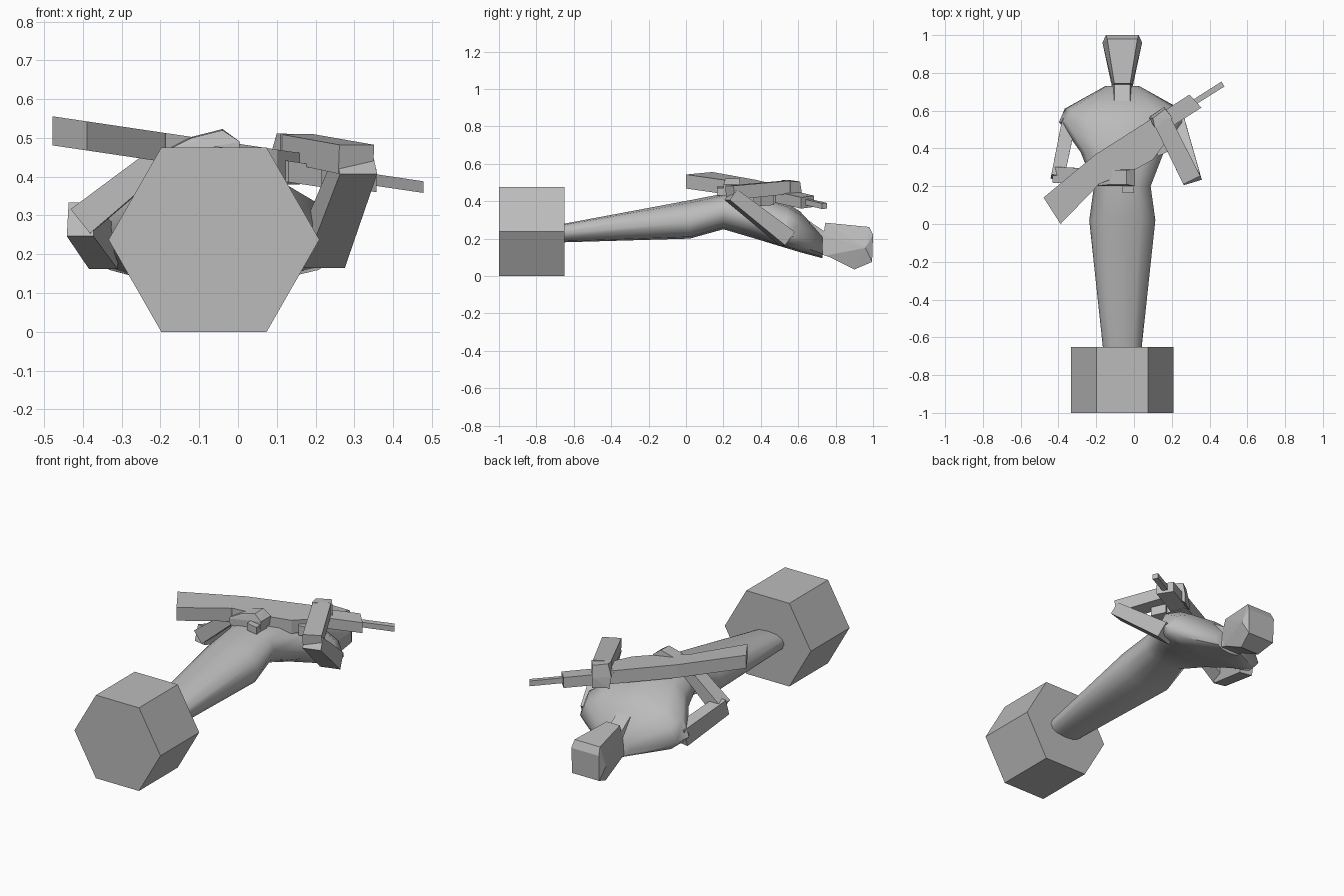
import bpy, bmesh, math
from mathutils import Vector

CX = -0.062  # centre line of the figure

grey = bpy.data.materials.new("plain_grey")
grey.diffuse_color = (0.5, 0.5, 0.5, 1)


def finish(name, bm, smooth=None):
    bmesh.ops.recalc_face_normals(bm, faces=bm.faces[:])
    me = bpy.data.meshes.new(name)
    bm.to_mesh(me)
    bm.free()
    me.materials.append(grey)
    ob = bpy.data.objects.new(name, me)
    bpy.context.collection.objects.link(ob)
    if smooth:
        me.shade_smooth()
        me.set_sharp_from_angle(angle=math.radians(smooth))
    return ob


def loft(name, rings, n, power=1.0, smooth=None):
    """Rings along y: (y, half width, z bottom, z widest, z top)."""
    bm = bmesh.new()
    loops = []
    for y, w, zb, zm, zt in rings:
        loop = []
        for i in range(n):
            a = 2 * math.pi * i / n
            c, s = math.cos(a), math.sin(a)
            c = math.copysign(abs(c) ** power, c)
            s = math.copysign(abs(s) ** power, s)
            z = zm + s * ((zt - zm) if s > 0 else (zm - zb))
            loop.append(bm.verts.new((CX + w * c, y, z)))
        loops.append(loop)
    for a, b in zip(loops, loops[1:]):
        for i in range(n):
            j = (i + 1) % n
            bm.faces.new((a[i], a[j], b[j], b[i]))
    bm.faces.new(loops[0])
    bm.faces.new(loops[-1])
    return finish(name, bm, smooth)


def hull(name, pts, smooth=None):
    bm = bmesh.new()
    for p in pts:
        bm.verts.new(p)
    r = bmesh.ops.convex_hull(bm, input=bm.verts[:])
    junk = [v for v in bm.verts if not v.link_faces]
    bmesh.ops.delete(bm, geom=junk, context='VERTS')
    bmesh.ops.dissolve_limit(bm, angle_limit=0.03, verts=bm.verts[:], edges=bm.edges[:])
    return finish(name, bm, smooth)


def mirrored(pts):
    return [(CX + s * w, y, z) for w, y, z in pts for s in (-1, 1)]


def beam(name, p0, p1, size0, size1, up=(0, 0, 1)):
    """Tapered four-sided bar; size = (width, thickness)."""
    p0, p1 = Vector(p0), Vector(p1)
    side = (p1 - p0).cross(Vector(up)).normalized()
    top = side.cross(p1 - p0).normalized()
    pts = [p + side * a * w / 2 + top * b * h / 2
           for p, (w, h) in ((p0, size0), (p1, size1))
           for a in (-1, 1) for b in (-1, 1)]
    return hull(name, pts)


def rifle_part(name, plan, drop=0.0, thick=0.075):
    """Slab with a plan outline, tilted down towards the muzzle."""
    pts = []
    for x, y in plan:
        z = 0.485 - 0.148 * x - drop
        pts += [(x, y, z), (x, y, z - thick)]
    return hull(name, pts)


# hexagonal plinth
hz = 0.2375 / math.sin(math.pi / 3)
loft("plinth", [(y, 0.272, 0.2375 - hz, 0.2375, 0.2375 + hz) for y in (-1, -0.65)], 6)

# legs and torso in one sweep
loft("body", [
    (-0.66, 0.102, 0.18, 0.23, 0.278),
    (0.02, 0.175, 0.20, 0.285, 0.405),
    (0.20, 0.150, 0.25, 0.345, 0.44),
    (0.38, 0.220, 0.197, 0.30, 0.435),
    (0.54, 0.335, 0.148, 0.22, 0.39),
    (0.61, 0.305, 0.127, 0.20, 0.345),
    (0.73, 0.090, 0.095, 0.15, 0.215)], 12, 0.85, 50)

# neck and head
hull("neck", mirrored([(0.042, 0.65, 0.30), (0.055, 0.65, 0.14),
                       (0.042, 0.76, 0.225), (0.06, 0.80, 0.09)]))
hull("head", mirrored([(0.042, 0.745, 0.285), (0.08, 0.98, 0.262), (0.087, 1.0, 0.22),
                       (0.105, 0.96, 0.15), (0.085, 0.995, 0.075), (0.06, 0.90, 0.035),
                       (0.06, 0.75, 0.11), (0.05, 0.735, 0.22)]))

# left arm, reaching over the rifle
beam("left_upper_arm", (0.215, 0.54, 0.20), (0.305, 0.24, 0.435), (0.11, 0.09), (0.10, 0.07))
beam("left_forearm", (0.305, 0.235, 0.445), (0.15, 0.545, 0.475), (0.10, 0.075), (0.095, 0.07))
hull("left_hand", [(0.08, 0.56, 0.44), (0.16, 0.62, 0.44), (0.10, 0.56, 0.512),
                   (0.165, 0.61, 0.505), (0.11, 0.51, 0.512), (0.205, 0.56, 0.505),
                   (0.11, 0.51, 0.44), (0.205, 0.56, 0.44),
                   (0.085, 0.57, 0.38), (0.16, 0.62, 0.38)])

# right arm, bent to the grip
beam("right_upper_arm", (-0.345, 0.54, 0.21), (-0.405, 0.245, 0.29), (0.075, 0.10), (0.07, 0.09))
beam("right_forearm", (-0.405, 0.26, 0.285), (-0.18, 0.25, 0.465), (0.085, 0.08), (0.08, 0.06))
hull("right_hand", [(-0.22, 0.20, 0.45), (-0.22, 0.25, 0.45), (-0.15, 0.285, 0.495),
                    (-0.12, 0.21, 0.50), (-0.04, 0.285, 0.523), (-0.04, 0.21, 0.52),
                    (0.005, 0.29, 0.49), (0.005, 0.20, 0.49), (0.0, 0.20, 0.44),
                    (0.0, 0.29, 0.44), (-0.18, 0.20, 0.42), (-0.16, 0.28, 0.42)])

# rifle held across the chest
rifle_part("rifle_stock", [(-0.479, 0.14), (-0.389, 0.0), (-0.19, 0.205),
                           (-0.12, 0.33), (-0.204, 0.368)])
rifle_part("rifle_receiver", [(-0.204, 0.368), (0.10, 0.561), (0.165, 0.43),
                              (0.10, 0.34), (0.0, 0.285), (-0.19, 0.21)])
rifle_part("rifle_handguard", [(0.06, 0.536), (0.294, 0.685), (0.357, 0.616), (0.12, 0.465)],
           0.012, 0.06)
rifle_part("rifle_barrel", [(0.30, 0.65), (0.315, 0.625), (0.479, 0.728), (0.463, 0.754)],
           0.026, 0.03)
rifle_part("rifle_grip", [(-0.06, 0.26), (-0.06, 0.165), (0.0, 0.165), (0.0, 0.26)], 0.015, 0.04)
rifle_part("rifle_magazine", [(0.09, 0.42), (0.13, 0.36), (0.215, 0.40), (0.17, 0.47)], 0.025, 0.055)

==============================

To do:
In the data above, retype exactly and only the lines between the one holding "from mathutils import Vector" and the one holding "bmesh.ops.recalc_face_normals(bm, faces=bm.faces[:])", inclusive.

Output below:
from mathutils import Vector

CX = -0.062  # centre line of the figure

grey = bpy.data.materials.new("plain_grey")
grey.diffuse_color = (0.5, 0.5, 0.5, 1)


def finish(name, bm, smooth=None):
    bmesh.ops.recalc_face_normals(bm, faces=bm.faces[:])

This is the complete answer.